At the same time that they were making the Def Jam games, AKI also teamed up with Bandai to give the Ultimate Muscle, or Kinnikuman, franchise the AKI treatment. Ultimate Muscle: Legends vs. New Generation for the GameCube arrived first in 2003. The second game, Galactic Wrestling Featuring Ultimate Muscle arrived in 2004 for the PlayStation 2. I’ve yet to play either one, but from the footage I’ve seen, it certainly seems familiar to AKI’s other wrestling games, albeit with that wild, extremely exaggerated Kinnikuman style. Both are on the harder side to find these days, and tend to be pricy, with the GameCube one alone typically going for $100 in complete condition (that means to have the case and manual). I can’t recommend them one way or the other as I haven’t played either one, but as I said before, they at least appear to have that AKI feel to them.
After these last few wrestling games, AKI lifted their creation suite from the wrestling engine and instead turned their focus to making fashion games for the Japanese market under a new company name: syn Sophia. While it’s highly unlikely that they’ll delve into the world of wrestling again, we can at least be happy with the games we did get for the Nintendo 64 and even the Def Jam and Kinnikuman games. Their wrestling game engine almost had no business being as good as it was. These were games, starting with World Tour, that made even Nintendo take notice. Until then, wrestling games in North America were a handful of button mashers and one forgotten Nintendo IP that seemed suited to die-hard wrestling fans. AKI though, they made something that everyone wanted to play on the Nintendo 64, and more importantly, they made something that stands the test of time and endures within the upper echelon of Nintendo 64’s top games. If syn Sophia never make another wrestling game, they can do so knowing that they went out on top, as the champions of the genre. Who else can say that?
If you’re looking for World Tour, Revenge, WrestleMania 2000, or No Mercy, the first three are usually available in the $10 range. No Mercy is the only one that can be pricy, as it usually sells for around $40. The rare, non-glitch version I mentioned earlier will set you back about $400 or more, if you can find it, but there’s no need to spend that much for No Mercy. Go with the regular version and take your chances, I say.
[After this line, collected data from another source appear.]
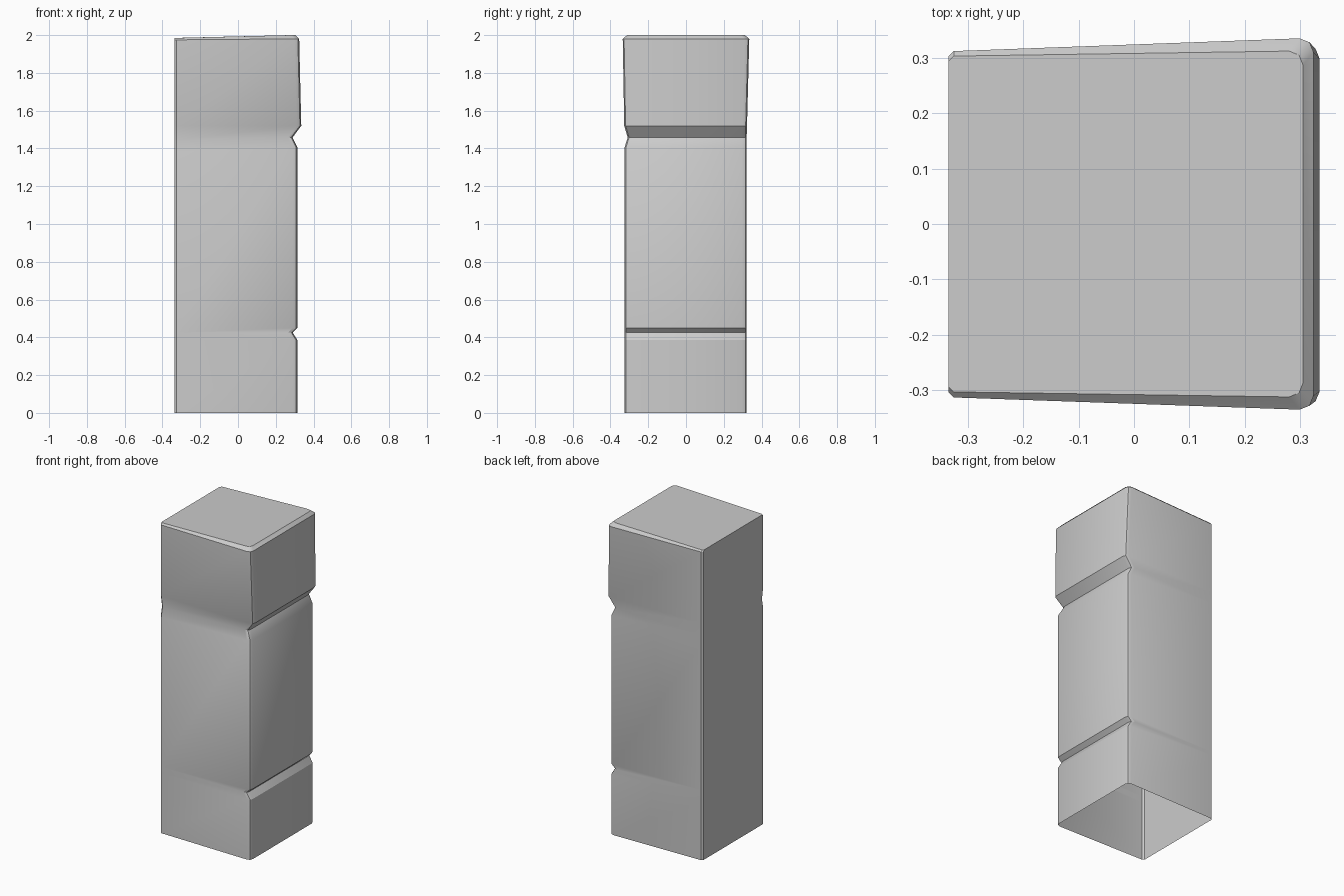
import bpy, bmesh, math

if "Cube" in bpy.data.objects:
    bpy.data.objects.remove(bpy.data.objects["Cube"])

LEFT = -0.335


def ring(zl, zr, xr, fl, fr, bl, br, c=0.025, cl=0.01, left=LEFT):
    """Rounded four-corner section: l/r = left/right end, f/b = front/back y."""
    k = c * 0.29
    return [
        (left, fl + cl, zl), (left + cl, fl, zl),
        (xr - c, fr, zr), (xr - k, fr + k, zr), (xr, fr + c, zr),
        (xr, br - c, zr), (xr - k, br - k, zr), (xr - c, br, zr),
        (left + cl, bl, zl), (left, bl - cl, zl),
    ]


# Sections from the open foot up to the flared head
sections = [
    ring(0.00, 0.00, 0.315, -0.313, -0.325, 0.311, 0.321),
    # lower groove, right face only
    ring(0.385, 0.385, 0.315, -0.313, -0.325, 0.311, 0.321),
    ring(0.425, 0.425, 0.290, -0.313, -0.325, 0.311, 0.321),
    ring(0.45, 0.45, 0.315, -0.313, -0.325, 0.311, 0.321),
    # upper groove, front and right faces
    ring(1.385, 1.405, 0.315, -0.313, -0.325, 0.311, 0.321),
    ring(1.445, 1.458, 0.289, -0.300, -0.309, 0.311, 0.321),
    ring(1.52, 1.52, 0.335, -0.313, -0.327, 0.311, 0.323),
    # flared head and chamfered top rim
    ring(1.975, 1.98, 0.324, -0.313, -0.335, 0.312, 0.335),
    ring(1.985, 2.00, 0.305, -0.303, -0.312, 0.303, 0.312),
]

bm = bmesh.new()
rings = [[bm.verts.new(p) for p in s] for s in sections]
n = len(rings[0])
for a, b in zip(rings, rings[1:]):
    for i in range(n):
        j = (i + 1) % n
        bm.faces.new((a[i], a[j], b[j], b[i]))
bm.faces.new(rings[-1])  # top; the foot stays open

mesh = bpy.data.meshes.new("post")
bm.to_mesh(mesh)
bm.free()
post = bpy.data.objects.new("post", mesh)
bpy.context.collection.objects.link(post)

bpy.context.view_layer.objects.active = post
post.select_set(True)
bpy.ops.object.shade_smooth_by_angle(angle=math.radians(30))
That’s it for the longest review I’ve done to date. What do you think? Do you agree or disagree with my assessment of the games? Have a memory of your own to share? Feel free to comment here or wherever the links for the article are shared and let us know. Got a suggestion for a game or series I should review? Feel free to email us at thegoldandsteelsaga”at”gmail.com and tell us about it.
Oh, and before you go, we now have a new way for you to support the page. Of course, the best way to support Gold & Steel is by buying the books in that series on my Amazon profile page, but if you want another way to help us pay the bills on the website and ensure that you keep getting this content, you can Buy Me a Coffee.
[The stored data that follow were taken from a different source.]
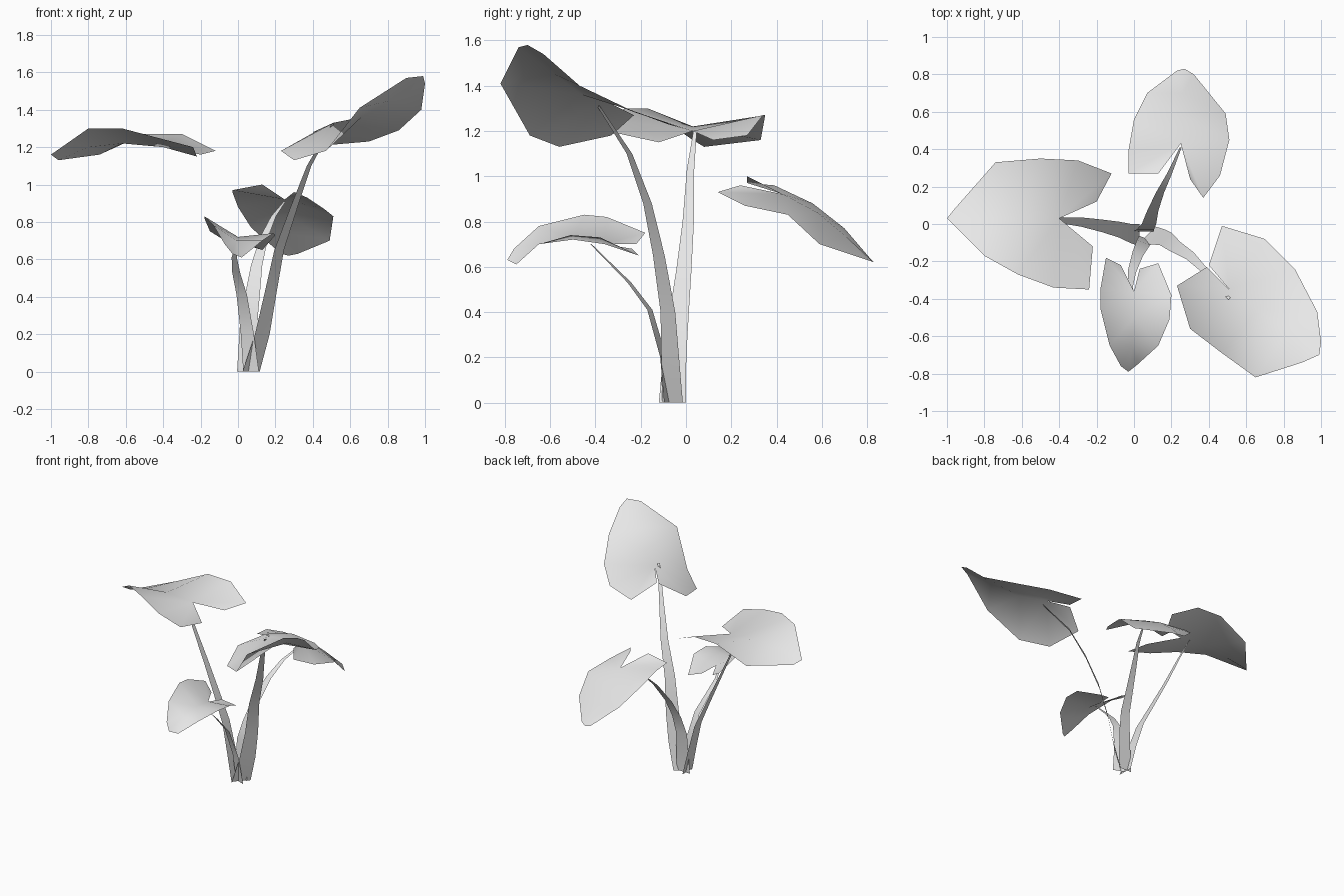
import bpy
import bmesh
from mathutils import Vector

default_cube = bpy.data.objects.get("Cube")
if default_cube:
    bpy.data.objects.remove(default_cube, do_unlink=True)


def make_material(name, colour):
    material = bpy.data.materials.new(name)
    material.use_nodes = True
    material.diffuse_color = colour
    shader = next(node for node in material.node_tree.nodes if node.type == "BSDF_PRINCIPLED")
    shader.inputs["Base Color"].default_value = colour
    return material


pale_grey = make_material("pale grey", (0.8, 0.8, 0.8, 1))


def finish(name, bm):
    mesh = bpy.data.meshes.new(name)
    bm.to_mesh(mesh)
    bm.free()
    mesh.materials.append(pale_grey)
    mesh.shade_smooth()
    part = bpy.data.objects.new(name, mesh)
    bpy.context.collection.objects.link(part)
    return part


def make_leaf(name, midrib, first_edge, second_edge):
    """Heart-shaped blade: both lobes fan around the notch, then follow the midrib to the tip."""
    bm = bmesh.new()
    rib = [bm.verts.new(point) for point in midrib]
    tip = len(rib) - 1
    for edge in (first_edge, second_edge):
        rim = [bm.verts.new(point) for point in edge] + [rib[tip]]
        partner = [rib[min(max(i - 2, 0), tip - 1)] for i in range(len(edge))] + [rib[tip]]
        for i in range(len(edge)):
            corners = [rim[i], rim[i + 1], partner[i + 1], partner[i]]
            bm.faces.new(list(dict.fromkeys(corners)))
    bmesh.ops.triangulate(bm, faces=bm.faces[:])
    # Upper side of the blade faces up
    for face in bm.faces:
        face.normal_update()
        if face.normal.z < 0:
            face.normal_flip()
    return finish(name, bm)


def make_stem(name, path, across, base_width, tip_width):
    """Flat ribbon that narrows from the ground to the leaf."""
    bm = bmesh.new()
    across = Vector(across).normalized()
    rows = []
    for i, point in enumerate(path):
        t = i / (len(path) - 1)
        half = across * (base_width + (tip_width - base_width) * t) / 2
        rows.append([bm.verts.new(Vector(point) + side * half) for side in (-1, 1)])
    for low, high in zip(rows, rows[1:]):
        bm.faces.new((low[0], low[1], high[1], high[0]))
    return finish(name, bm)


# Leaves
make_leaf(
    "right_leaf",
    midrib=[(-.4, .03, 1.2), (-.62, .03, 1.22), (-.8, .03, 1.2), (-1, .03, 1.16)],
    first_edge=[(-.2, .12, 1.16), (-.12, .27, 1.18), (-.3, .34, 1.27),
                (-.5, .35, 1.27), (-.74, .33, 1.16), (-.96, .08, 1.13)],
    second_edge=[(-.22, -.12, 1.15), (-.24, -.35, 1.2), (-.43, -.34, 1.25),
                 (-.62, -.27, 1.3), (-.8, -.17, 1.3), (-.9, -.07, 1.23)],
)
make_leaf(
    "back_leaf",
    midrib=[(.25, .43, .92), (.25, .58, .84), (.26, .7, .74), (.27, .83, .62)],
    first_edge=[(.13, .27, 1), (-.03, .27, .97), (-.03, .39, .96),
                (0, .56, .88), (.07, .7, .77), (.23, .82, .63)],
    second_edge=[(.3, .24, .96), (.37, .14, .93), (.46, .26, .87),
                 (.51, .45, .83), (.49, .59, .7), (.32, .8, .63)],
)
make_leaf(
    "left_leaf",
    midrib=[(.51, -.35, 1.33), (.66, -.46, 1.36), (.82, -.58, 1.45), (.99, -.7, 1.58)],
    first_edge=[(.39, -.23, 1.27), (.23, -.33, 1.18), (.3, -.56, 1.13),
                (.47, -.69, 1.18), (.65, -.82, 1.41), (.9, -.74, 1.57)],
    second_edge=[(.4, -.22, 1.28), (.47, -.01, 1.21), (.7, -.08, 1.23),
                 (.86, -.24, 1.29), (.98, -.47, 1.4), (1, -.63, 1.54)],
)
make_leaf(
    "front_leaf",
    midrib=[(0, -.36, .7), (0, -.5, .72), (-.01, -.65, .7), (-.03, -.79, .63)],
    first_edge=[(-.07, -.22, .7), (-.15, -.18, .75), (-.18, -.35, .82),
                (-.18, -.45, .83), (-.13, -.65, .78), (-.07, -.76, .68)],
    second_edge=[(.03, -.24, .68), (.13, -.21, .65), (.2, -.38, .73),
                 (.19, -.51, .74), (.13, -.65, .7), (.02, -.75, .61)],
)

# Stems
make_stem(
    "right_stem",
    [(.03, -.06, 0), (-.02, -.05, .2), (-.08, -.03, .4), (-.17, -.01, .58),
     (-.28, .01, .8), (-.39, .02, 1.03), (-.47, .04, 1.2)],
    across=(0, 1, 0), base_width=.12, tip_width=.015,
)
make_stem(
    "back_stem",
    [(.05, -.04, 0), (.06, -.03, .3), (.08, 0, .43), (.1, .07, .57),
     (.14, .17, .72), (.19, .27, .83), (.25, .41, .91)],
    across=(1, 0, 0), base_width=.11, tip_width=.01,
)
make_stem(
    "left_stem",
    [(.07, -.06, 0), (.13, -.07, .2), (.17, -.08, .4), (.22, -.12, .65),
     (.3, -.17, .88), (.38, -.25, 1.1), (.51, -.4, 1.33)],
    across=(1, 1, 0), base_width=.13, tip_width=.015,
)
make_stem(
    "front_stem",
    [(.07, -.08, 0), (.05, -.1, .2), (.02, -.16, .41), (-.01, -.25, .53),
     (-.02, -.33, .61), (0, -.42, .7)],
    across=(1, -.4, 0), base_width=.09, tip_width=.015,
)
Thank you for reading, and thank you again if you donate.
As always, take care and stay safe out there.